However, in the absence of any solution, Jordanians began to feel the burden of economic hardship, particularly in terms of youth unemployment. This pitted Syrian refugees against young Jordanians in cities, villages and towns because of the scarcity of jobs in the private sector and employers’ desire to hire cheap labour.
Bayan al-Adawi, 27, a Syrian woman living in Jordan, says that the high cost of living and the difficulty of finding work have bred resentment towards Syrians, pointing out that the jobs available usually involve long hours for little pay. The Jordanian government requires refugees to obtain a work permit in order to work legally in the country. The permit is difficult to acquire, so those who work without it risk arrest or deportation.

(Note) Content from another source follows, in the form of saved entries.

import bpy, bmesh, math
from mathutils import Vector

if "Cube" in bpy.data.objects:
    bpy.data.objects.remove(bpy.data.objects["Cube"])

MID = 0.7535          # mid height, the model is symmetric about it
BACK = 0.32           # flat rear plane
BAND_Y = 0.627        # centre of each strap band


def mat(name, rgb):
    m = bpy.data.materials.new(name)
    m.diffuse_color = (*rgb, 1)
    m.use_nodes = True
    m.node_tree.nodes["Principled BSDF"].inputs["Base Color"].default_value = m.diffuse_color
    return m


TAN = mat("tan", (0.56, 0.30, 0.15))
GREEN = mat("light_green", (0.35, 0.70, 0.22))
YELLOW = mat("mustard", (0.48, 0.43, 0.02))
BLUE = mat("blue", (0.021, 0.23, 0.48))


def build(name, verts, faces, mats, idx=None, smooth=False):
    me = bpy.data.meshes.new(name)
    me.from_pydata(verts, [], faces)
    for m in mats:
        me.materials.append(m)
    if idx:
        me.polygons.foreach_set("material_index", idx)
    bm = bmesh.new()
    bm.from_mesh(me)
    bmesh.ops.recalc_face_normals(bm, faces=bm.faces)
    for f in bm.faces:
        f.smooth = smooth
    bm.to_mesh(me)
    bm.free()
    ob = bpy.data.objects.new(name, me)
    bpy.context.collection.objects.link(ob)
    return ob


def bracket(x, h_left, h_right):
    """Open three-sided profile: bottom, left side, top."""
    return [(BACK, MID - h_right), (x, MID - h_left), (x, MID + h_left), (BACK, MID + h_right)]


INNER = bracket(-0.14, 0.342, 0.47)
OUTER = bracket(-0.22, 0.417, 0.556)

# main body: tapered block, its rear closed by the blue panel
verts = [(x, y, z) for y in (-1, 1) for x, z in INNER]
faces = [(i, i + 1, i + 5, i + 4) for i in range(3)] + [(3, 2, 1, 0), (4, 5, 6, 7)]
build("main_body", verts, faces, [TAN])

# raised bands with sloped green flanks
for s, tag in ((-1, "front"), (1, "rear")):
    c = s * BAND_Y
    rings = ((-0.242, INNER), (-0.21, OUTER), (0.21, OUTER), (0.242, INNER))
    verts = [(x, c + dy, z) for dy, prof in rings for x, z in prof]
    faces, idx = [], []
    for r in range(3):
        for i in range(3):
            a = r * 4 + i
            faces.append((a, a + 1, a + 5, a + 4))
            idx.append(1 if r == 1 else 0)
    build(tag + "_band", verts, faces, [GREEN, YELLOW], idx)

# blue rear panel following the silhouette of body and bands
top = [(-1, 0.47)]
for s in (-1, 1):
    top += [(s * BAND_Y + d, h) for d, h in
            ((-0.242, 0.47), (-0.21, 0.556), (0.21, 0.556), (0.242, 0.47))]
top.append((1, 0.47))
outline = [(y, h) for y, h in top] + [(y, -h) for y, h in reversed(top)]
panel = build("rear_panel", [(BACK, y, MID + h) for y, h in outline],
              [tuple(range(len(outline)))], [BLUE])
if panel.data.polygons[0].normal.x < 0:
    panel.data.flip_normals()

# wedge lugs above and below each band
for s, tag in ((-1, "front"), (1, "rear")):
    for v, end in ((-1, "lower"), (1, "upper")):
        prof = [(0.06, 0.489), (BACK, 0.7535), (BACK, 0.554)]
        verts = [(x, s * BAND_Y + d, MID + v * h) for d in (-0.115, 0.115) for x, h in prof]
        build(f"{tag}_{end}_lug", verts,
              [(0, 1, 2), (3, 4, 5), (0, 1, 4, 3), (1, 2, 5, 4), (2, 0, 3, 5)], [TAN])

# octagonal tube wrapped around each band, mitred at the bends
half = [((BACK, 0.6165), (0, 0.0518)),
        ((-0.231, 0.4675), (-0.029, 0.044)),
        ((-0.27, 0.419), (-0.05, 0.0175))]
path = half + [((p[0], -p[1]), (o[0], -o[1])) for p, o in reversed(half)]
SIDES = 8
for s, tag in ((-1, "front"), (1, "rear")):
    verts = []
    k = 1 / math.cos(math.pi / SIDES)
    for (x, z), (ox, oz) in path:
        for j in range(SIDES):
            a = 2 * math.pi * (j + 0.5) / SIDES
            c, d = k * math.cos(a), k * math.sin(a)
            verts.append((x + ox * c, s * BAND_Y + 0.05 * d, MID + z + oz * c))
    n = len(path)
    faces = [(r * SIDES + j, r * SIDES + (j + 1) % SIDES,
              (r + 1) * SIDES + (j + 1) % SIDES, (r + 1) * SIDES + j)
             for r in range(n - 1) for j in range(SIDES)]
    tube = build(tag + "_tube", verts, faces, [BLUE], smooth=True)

Work permits are granted to non-Jordanians under conditions laid out in article 12 of Labour Law No. 8 of 1996, which prohibits non-Jordanians from being employed without the approval of the minister of labour or his deputies. Permits are usually only granted on the condition that the work requires expertise that cannot be found among Jordanian nationals. Most Syrians work for salaries below the 282 dollar minimum monthly wage.
The Arab Women’s Organisation in Zarqa province offers psychological, social and legal services to female Syrian refugees through two centres in the cities of Daleel and Rasefah. These centres attempt to mitigate some of the legal difficulties women face.

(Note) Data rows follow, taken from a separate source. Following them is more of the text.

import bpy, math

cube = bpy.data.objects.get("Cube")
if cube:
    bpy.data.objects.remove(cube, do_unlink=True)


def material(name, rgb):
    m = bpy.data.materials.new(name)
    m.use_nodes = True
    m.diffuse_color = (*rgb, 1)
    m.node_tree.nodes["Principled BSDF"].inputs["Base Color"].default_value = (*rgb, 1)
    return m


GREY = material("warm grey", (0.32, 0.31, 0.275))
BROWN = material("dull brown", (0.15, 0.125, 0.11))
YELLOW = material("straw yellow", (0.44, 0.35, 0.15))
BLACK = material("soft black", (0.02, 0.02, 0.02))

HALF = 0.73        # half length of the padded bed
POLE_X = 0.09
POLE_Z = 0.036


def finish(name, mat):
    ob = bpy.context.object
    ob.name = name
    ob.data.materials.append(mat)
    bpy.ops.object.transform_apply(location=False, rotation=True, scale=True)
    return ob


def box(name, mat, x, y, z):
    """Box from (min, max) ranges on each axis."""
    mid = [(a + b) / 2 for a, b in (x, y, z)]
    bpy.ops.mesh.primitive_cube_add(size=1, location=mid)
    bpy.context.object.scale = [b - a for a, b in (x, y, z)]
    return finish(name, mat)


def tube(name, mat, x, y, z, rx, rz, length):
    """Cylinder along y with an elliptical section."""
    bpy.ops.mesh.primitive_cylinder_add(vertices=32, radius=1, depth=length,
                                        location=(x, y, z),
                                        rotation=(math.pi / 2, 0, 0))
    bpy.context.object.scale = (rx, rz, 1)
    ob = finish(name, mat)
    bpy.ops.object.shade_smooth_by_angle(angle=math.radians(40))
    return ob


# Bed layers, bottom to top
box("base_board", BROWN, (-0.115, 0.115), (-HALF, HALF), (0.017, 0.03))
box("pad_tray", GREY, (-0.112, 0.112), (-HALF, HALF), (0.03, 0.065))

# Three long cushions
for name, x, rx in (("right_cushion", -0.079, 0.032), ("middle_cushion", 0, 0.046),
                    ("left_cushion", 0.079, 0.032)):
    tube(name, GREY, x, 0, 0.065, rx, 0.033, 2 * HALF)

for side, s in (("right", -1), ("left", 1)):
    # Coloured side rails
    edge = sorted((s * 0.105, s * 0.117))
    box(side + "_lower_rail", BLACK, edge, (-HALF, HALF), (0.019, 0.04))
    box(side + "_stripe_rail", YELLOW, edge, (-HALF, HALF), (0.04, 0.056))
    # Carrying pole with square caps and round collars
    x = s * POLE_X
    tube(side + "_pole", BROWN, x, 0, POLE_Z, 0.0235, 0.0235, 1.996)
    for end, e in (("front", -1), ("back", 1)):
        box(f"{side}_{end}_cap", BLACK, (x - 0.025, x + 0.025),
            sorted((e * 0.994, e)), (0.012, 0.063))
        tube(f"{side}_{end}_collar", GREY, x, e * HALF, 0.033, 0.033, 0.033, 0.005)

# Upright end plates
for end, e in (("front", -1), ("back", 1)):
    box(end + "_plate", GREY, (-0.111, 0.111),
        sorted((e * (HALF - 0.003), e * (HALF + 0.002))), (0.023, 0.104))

Naffaa says that denial of psychological problems is still commonplace, as is a culture of silence because fear of stigmatisation prevents women from talking about social problems like domestic violence. This hampers the assistance that the organisation can offer for overcoming trauma associated with such violence.
Hussam Hamidi, 25, does not believe there are any social obstacles to Syrians integrating into Jordanian society, because of the similarity in culture and traditions of the two peoples, as well as their geographical proximity. What impedes integration, he says, are discriminatory legal practices.
“My mother’s side of the family is Jordanian, which has eased the burden of being away from Syria for three years,” he said. “While I have not felt alienated, I cannot say the same for all Syrians here. My biggest concern currently is to find work.”
The United Nations recently launched a plan to expand humanitarian responses for those affected by the Syrian conflict with a budget of 4.3 billion dollars covering six countries, including 1.2 billion dollars earmarked for Jordan.
Mohammad al-Moumny, the Jordanian minister of media and communication, told a press conference that the amount of aid received by the Jordanian government to deal with the Syrian refugees was not enough, and that if more was not allocated, the shortfall would have to be paid by the government.
“The presence of Syrian refugees creates pressure on different sectors in Jordan, but the government is committed to abiding by international law and accommodating refugees from Syria,” he added.
Syrian journalist Nariman Othman, 27, agreed with Hamidi that having Jordanian relatives eases the sense of alienation.
“I was lucky that I came to Jordan a year-and-a-half ago with my family, since we have relatives here as well as plenty of acquaintances and neighbours who have left Syria to come to Jordan,” she said.
She said she was content to be in this changing environment, and had gravitated towards journalism because the fear of arrest and persecution by the Syrian security forces was no longer present.
“Many of my previous fears have dissipated,” she said. “In the end, we speak the same language and we are culturally similar. While some details may differ, it is similar to regional differences within Syria.”
But Othman admits that like millions of other Syrians, she still misses the feeling of stability.
Sabah Halsa, the director of the Centre for Social Education at the Organisation of East Amman, added that awareness campaigns on refugee rights and the improved distribution of aid, including to some Jordanians, has helped alleviate some of the tensions between Syrians and Jordanians.